Video of the tournament that took place on February 22, edited by NYPL volunteer photographer Mo Sun
But that’s not all; NYPL has also partnered with the Youth Center on a youth book club, available for all Youth Center participants. The first book on the reading club list is The Last Kids on Earth by Max Brallier. Sessions are held at the Youth Center, currently located in the Sportspark at 250 Main Street every Wednesday from 4 - 5:30 PM.
Advanced Beginners second place Aayan Ahmad and first place Wasil Ahmad, on left and Intermediate second place winner Amit Yosef, right
Parents don’t have to purchase the books; instead participants are loaned the book to read on their own. Discussions and group readings are led by newcomer to the Island NYPL staff, Sasha Jones, and Youth Center leaders, Samrah Shoiab and Rebecca Simeon. “Crafts and other activities focused around each book title will be conducted throughout the program. Book Clubs are a great way for kids, young and old, to get excited about reading books they love alongside their peers and discovering an interest in different genres of books,” says Spencer-El.

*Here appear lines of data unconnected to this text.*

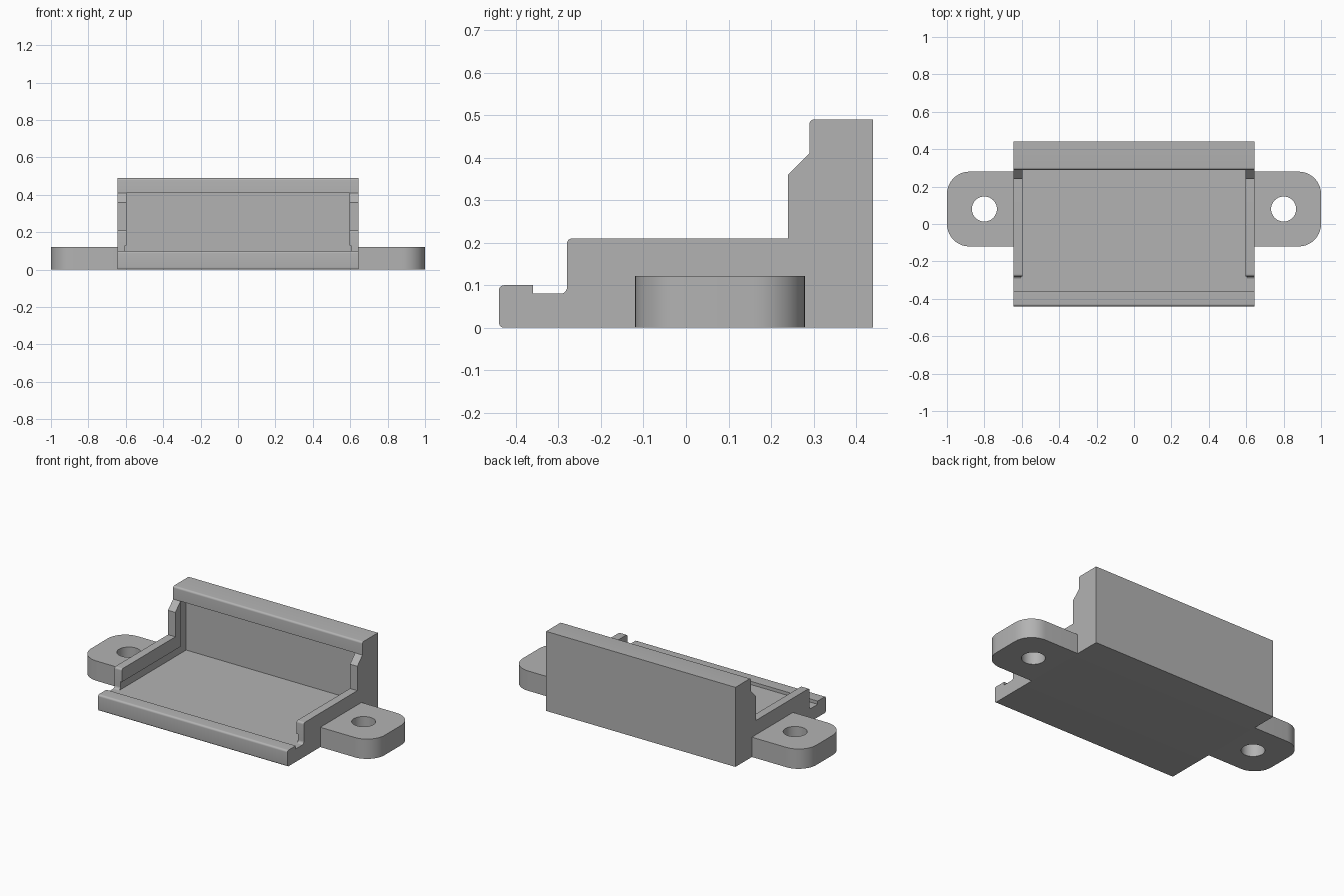
import bpy, bmesh, math
from mathutils import Vector

cube = bpy.data.objects.get("Cube")
if cube:
    bpy.data.objects.remove(cube, do_unlink=True)

grey = bpy.data.materials.new("plain grey")
grey.use_nodes = True
colour = (0.45, 0.45, 0.45, 1)
grey.diffuse_color = colour
grey.node_tree.nodes["Principled BSDF"].inputs["Base Color"].default_value = colour


def rounded(points, steps=6):
    """Outline from (u, v) or (u, v, radius) corners, with the radius rounded."""
    out = []
    n = len(points)
    for i, p in enumerate(points):
        here = Vector(p[:2])
        if len(p) == 2:
            out.append(here)
            continue
        before = (Vector(points[i - 1][:2]) - here).normalized()
        after = (Vector(points[(i + 1) % n][:2]) - here).normalized()
        centre = here + (before + after) * p[2]  # right-angled corners
        for k in range(steps + 1):
            a = math.pi / 2 * k / steps
            out.append(centre - after * p[2] * math.cos(a) - before * p[2] * math.sin(a))
    return out


def prism(name, loops, place, low, high):
    """Extrude outlines (first outer, rest holes) from low to high."""
    bm = bmesh.new()
    edges = []
    for loop in loops:
        verts = [bm.verts.new(place(p.x, p.y, low)) for p in loop]
        edges += [bm.edges.new((v, verts[(i + 1) % len(verts)]))
                  for i, v in enumerate(verts)]
    if len(loops) == 1:
        bm.faces.new(verts)
    else:
        bmesh.ops.triangle_fill(bm, edges=edges, use_beauty=True)
    base = bm.faces[:]
    ext = bmesh.ops.extrude_face_region(bm, geom=base, use_keep_orig=True)
    shift = Vector(place(0, 0, high)) - Vector(place(0, 0, low))
    bmesh.ops.translate(bm, vec=shift,
                        verts=[g for g in ext["geom"] if isinstance(g, bmesh.types.BMVert)])
    bmesh.ops.recalc_face_normals(bm, faces=bm.faces[:])
    mesh = bpy.data.meshes.new(name)
    bm.to_mesh(mesh)
    bm.free()
    mesh.materials.append(grey)
    obj = bpy.data.objects.new(name, mesh)
    bpy.context.collection.objects.link(obj)
    bpy.ops.object.select_all(action="DESELECT")
    obj.select_set(True)
    bpy.context.view_layer.objects.active = obj
    bpy.ops.object.shade_smooth_by_angle(angle=math.radians(30))
    return obj


def side_plane(u, v, w):
    return (w, u, v)


def top_plane(u, v, w):
    return (u, v, w)


W = 0.645   # half width of the tray
FLOOR = 0.08

# Floor, front lip and back wall with its overhanging top rail
tray = rounded([(-0.44, 0, 0.012), (-0.44, 0.1, 0.012), (-0.36, 0.1), (-0.36, FLOOR),
                (0.36, FLOOR), (0.36, 0.41), (0.29, 0.41), (0.29, 0.49, 0.012),
                (0.44, 0.49), (0.44, 0)])
prism("tray_and_back_wall", [tray], side_plane, -W, W)

# Side walls, their inner retaining lips, and small fillets at their feet
wall = rounded([(-0.28, FLOOR), (-0.28, 0.21, 0.012), (0.24, 0.21), (0.24, 0.36),
                (0.29, 0.41), (0.36, 0.41), (0.36, FLOOR)])
lip = rounded([(-0.28, 0.13), (-0.28, 0.21, 0.012), (0.24, 0.21), (0.24, 0.36),
               (0.29, 0.41), (0.29, 0.13)])
r = 0.015
fillet = [Vector((-0.28, FLOOR))] + [
    Vector((-0.28 - r + r * math.sin(a), FLOOR + r - r * math.cos(a)))
    for a in (math.pi / 2 * k / 5 for k in range(6))]

# Mounting ears with screw holes
hole = [Vector((0.8 + 0.067 * math.cos(t), 0.08 + 0.067 * math.sin(t)))
        for t in (math.tau * k / 40 for k in range(40))]
ear = rounded([(W, -0.12), (1, -0.12, 0.12), (1, 0.28, 0.12), (W, 0.28)], 10)

for side, s in (("left", 1), ("right", -1)):
    prism(side + "_side_wall", [wall], side_plane, s * 0.605, s * W)
    prism(side + "_retaining_lip", [lip], side_plane, s * 0.595, s * 0.605)
    prism(side + "_wall_fillet", [fillet], side_plane, s * 0.605, s * W)
    loops = [[Vector((s * p.x, p.y)) for p in loop] for loop in (ear, hole)]
    prism(side + "_mounting_ear", loops, top_plane, 0, 0.122)
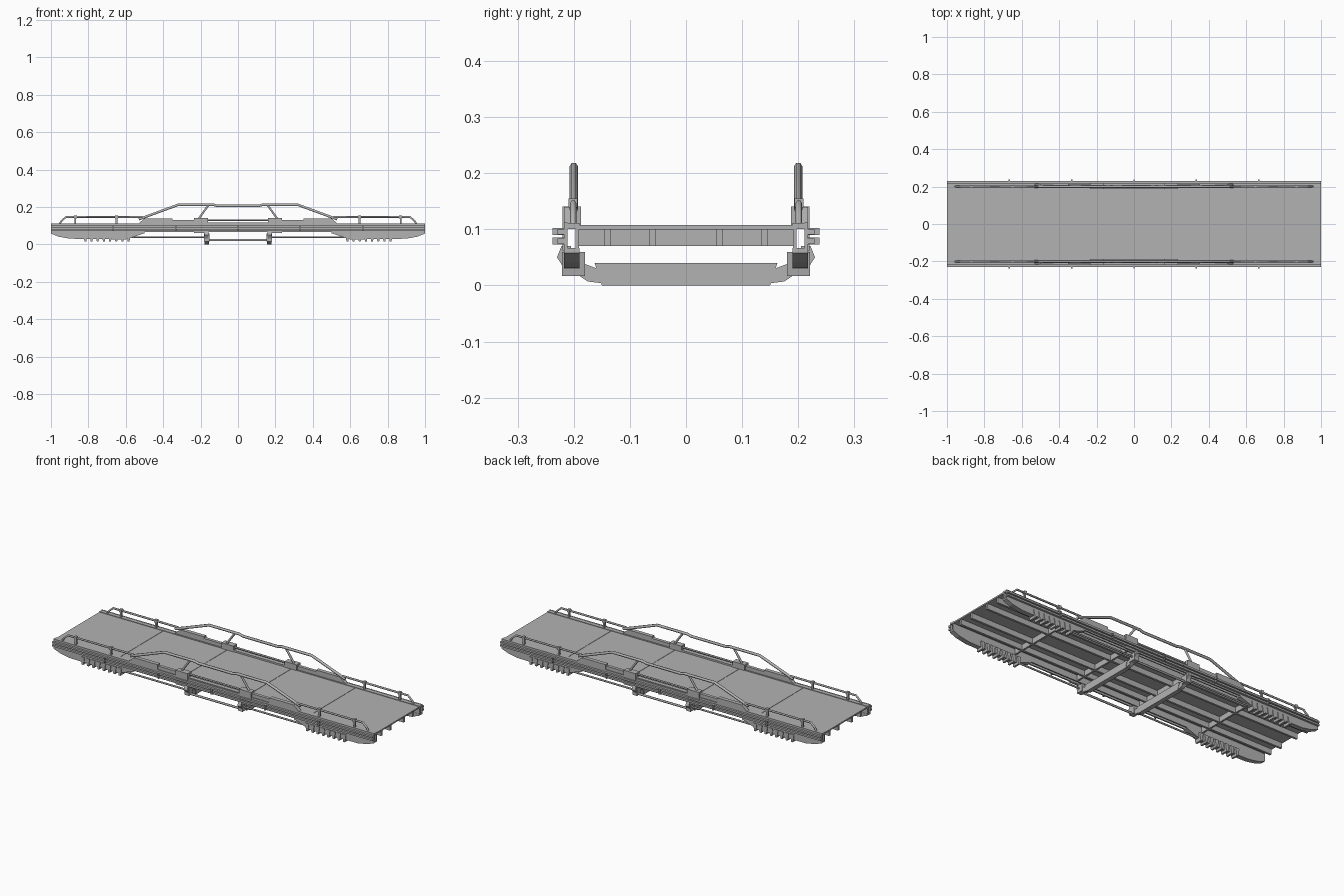
import bpy
import bmesh
from mathutils import Vector

cube = bpy.data.objects.get("Cube")
if cube:
    bpy.data.objects.remove(cube, do_unlink=True)

steel = bpy.data.materials.new("grey_steel")
steel.use_nodes = True
colour = (0.45, 0.45, 0.45, 1)
steel.diffuse_color = colour
steel.node_tree.nodes["Principled BSDF"].inputs["Base Color"].default_value = colour


def finish(name, mesh, mirror):
    """Link a mesh, colour it and mirror it over the named axes."""
    mesh.materials.clear()
    mesh.materials.append(steel)
    ob = bpy.data.objects.new(name, mesh)
    bpy.context.collection.objects.link(ob)
    if mirror:
        mod = ob.modifiers.new("mirror", "MIRROR")
        mod.use_axis = ("X" in mirror, "Y" in mirror, False)
        mod.use_mirror_merge = False
    return ob


def prism(name, points, axis, lo, hi, mirror=""):
    """Extrude a closed outline along axis: x takes (y, z), y takes (x, z)."""
    bm = bmesh.new()
    verts = [bm.verts.new((lo, a, b) if axis == "x" else (a, lo, b)) for a, b in points]
    face = bm.faces.new(verts)
    new = bmesh.ops.extrude_face_region(bm, geom=[face])["geom"]
    shift = Vector((hi - lo, 0, 0) if axis == "x" else (0, hi - lo, 0))
    bmesh.ops.translate(bm, vec=shift, verts=[v for v in new if isinstance(v, bmesh.types.BMVert)])
    bmesh.ops.recalc_face_normals(bm, faces=bm.faces)
    mesh = bpy.data.meshes.new(name)
    bm.to_mesh(mesh)
    bm.free()
    return finish(name, mesh, mirror)


def box(name, x, y, z, mirror=""):
    outline = [(x[0], z[0]), (x[1], z[0]), (x[1], z[1]), (x[0], z[1])]
    return prism(name, outline, "y", y[0], y[1], mirror)


def pipe(name, points, y, radius, mirror="Y"):
    """Octagonal tube through (x, z) points at a fixed y."""
    curve = bpy.data.curves.new(name, "CURVE")
    curve.dimensions = "3D"
    curve.bevel_depth = radius
    curve.bevel_resolution = 1
    curve.use_fill_caps = True
    spline = curve.splines.new("POLY")
    spline.points.add(len(points) - 1)
    for p, (x, z) in zip(spline.points, points):
        p.co = (x, y, z, 1)
    temp = bpy.data.objects.new(name + "_path", curve)
    bpy.context.collection.objects.link(temp)
    bpy.context.view_layer.update()
    mesh = bpy.data.meshes.new_from_object(temp.evaluated_get(bpy.context.evaluated_depsgraph_get()))
    bpy.data.objects.remove(temp, do_unlink=True)
    return finish(name, mesh, mirror)


# Deck: five thin panels over lengthwise ribs and cross members
for i in range(5):
    mid = (i - 2) * 0.4
    box("deck_panel", (mid - 0.199, mid + 0.199), (-0.197, 0.197), (0.1, 0.108))
for y in (0.06, 0.14):
    box("deck_rib", (-0.995, 0.995), (y - 0.006, y + 0.006), (0.07, 0.1), "Y")
for x in (0.2, 0.6):
    box("cross_member", (x - 0.005, x + 0.005), (-0.197, 0.197), (0.07, 0.1), "X")

# Side channels with a pair of long outer ledges
box("side_wall", (-1, 1), (0.211, 0.217), (0.066, 0.112), "Y")
box("side_top", (-1, 1), (0.19, 0.217), (0.101, 0.111), "Y")
box("side_inner_wall", (-1, 1), (0.191, 0.197), (0.066, 0.101), "Y")
for z in (0.079, 0.096):
    box("side_ledge", (-1, 1), (0.215, 0.229), (z - 0.005, z + 0.005), "Y")
    for x in (0, 0.333, 0.667):
        box("ledge_clamp", (x - 0.004, x + 0.004), (0.215, 0.238),
            (z - 0.006, z + 0.006), "XY" if x else "Y")

# Lower end skirts with their hanging teeth
skirt = [(1, 0.067), (1, 0.058), (0.96, 0.042), (0.9, 0.031), (0.6, 0.027), (0.5, 0.06), (0.5, 0.067)]
prism("end_skirt", skirt, "y", 0.19, 0.217, "XY")
for i in range(8):
    x = 0.585 + i * 0.033
    tooth = [(x - 0.012, 0.06), (x + 0.012, 0.06), (x + 0.005, 0.017), (x - 0.005, 0.017)]
    prism("skirt_tooth", tooth, "y", 0.18, 0.221, "XY")

# Raised side plates around the middle
end_plate = [(0.35, 0.108), (0.35, 0.14), (0.5, 0.14), (0.535, 0.108)]
prism("end_plate", end_plate, "y", 0.195, 0.217, "XY")
box("link_plate", (0.235, 0.35), (0.195, 0.213), (0.108, 0.131), "XY")
box("middle_block", (0.16, 0.235), (0.187, 0.217), (0.108, 0.141), "XY")
box("middle_block_cover", (0.16, 0.235), (0.213, 0.22), (0.062, 0.141), "XY")
box("middle_sill", (-0.16, 0.16), (0.19, 0.213), (0.108, 0.117), "Y")
pipe("middle_bar", [(-0.165, 0.13), (0.165, 0.13)], 0.2, 0.005)

# High middle guard rail with slanted struts
half = [(0.11, 0.206), (0.13, 0.212), (0.32, 0.212), (0.53, 0.135)]
pipe("guard_rail", [(-x, z) for x, z in reversed(half)] + half, 0.2, 0.0075)
pipe("guard_strut", [(0.16, 0.208), (0.21, 0.138)], 0.2, 0.006, "XY")

# Low end hand rails with posts and collars
pipe("hand_rail", [(0.955, 0.108), (0.945, 0.125), (0.92, 0.147), (0.51, 0.147)], 0.201, 0.0055, "XY")
for x in (0.87, 0.65):
    box("hand_rail_post", (x - 0.005, x + 0.005), (0.196, 0.206), (0.108, 0.147), "XY")
    box("hand_rail_collar", (x - 0.008, x + 0.008), (0.193, 0.209), (0.139, 0.155), "XY")

# Under-slung cross beams with upturned arms
beam = [(-0.15, 0), (0.15, 0), (0.163, 0.04), (-0.163, 0.04)]
prism("cross_beam", beam, "x", 0.155, 0.18, "X")
arm = [(0.15, 0.004), (0.175, 0.007), (0.19, 0.017), (0.217, 0.03), (0.23, 0.05),
       (0.222, 0.07), (0.205, 0.07), (0.205, 0.052), (0.185, 0.04), (0.158, 0.03)]
prism("cross_beam_arm", arm, "x", 0.157, 0.178, "XY")
box("arm_block", (0.153, 0.182), (0.182, 0.219), (0.017, 0.058), "XY")

# Tie rods along the underside
pipe("middle_tie_rod", [(-0.16, 0.023), (0.16, 0.023)], 0.203, 0.006)
pipe("outer_tie_rod", [(0.17, 0.039), (0.57, 0.039)], 0.203, 0.005, "XY")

The book club endeavors to engage children with reading for enjoyment outside of school. They had their first meeting last Wednesday and registration is open to all participants of the RI Youth Center. The goal is also to create reading continuity for students during the long summer break from school.
Gen Kawanishi, third place intermediate level, poses with Shotaro Akagawa first place US Chess Federation Rated Player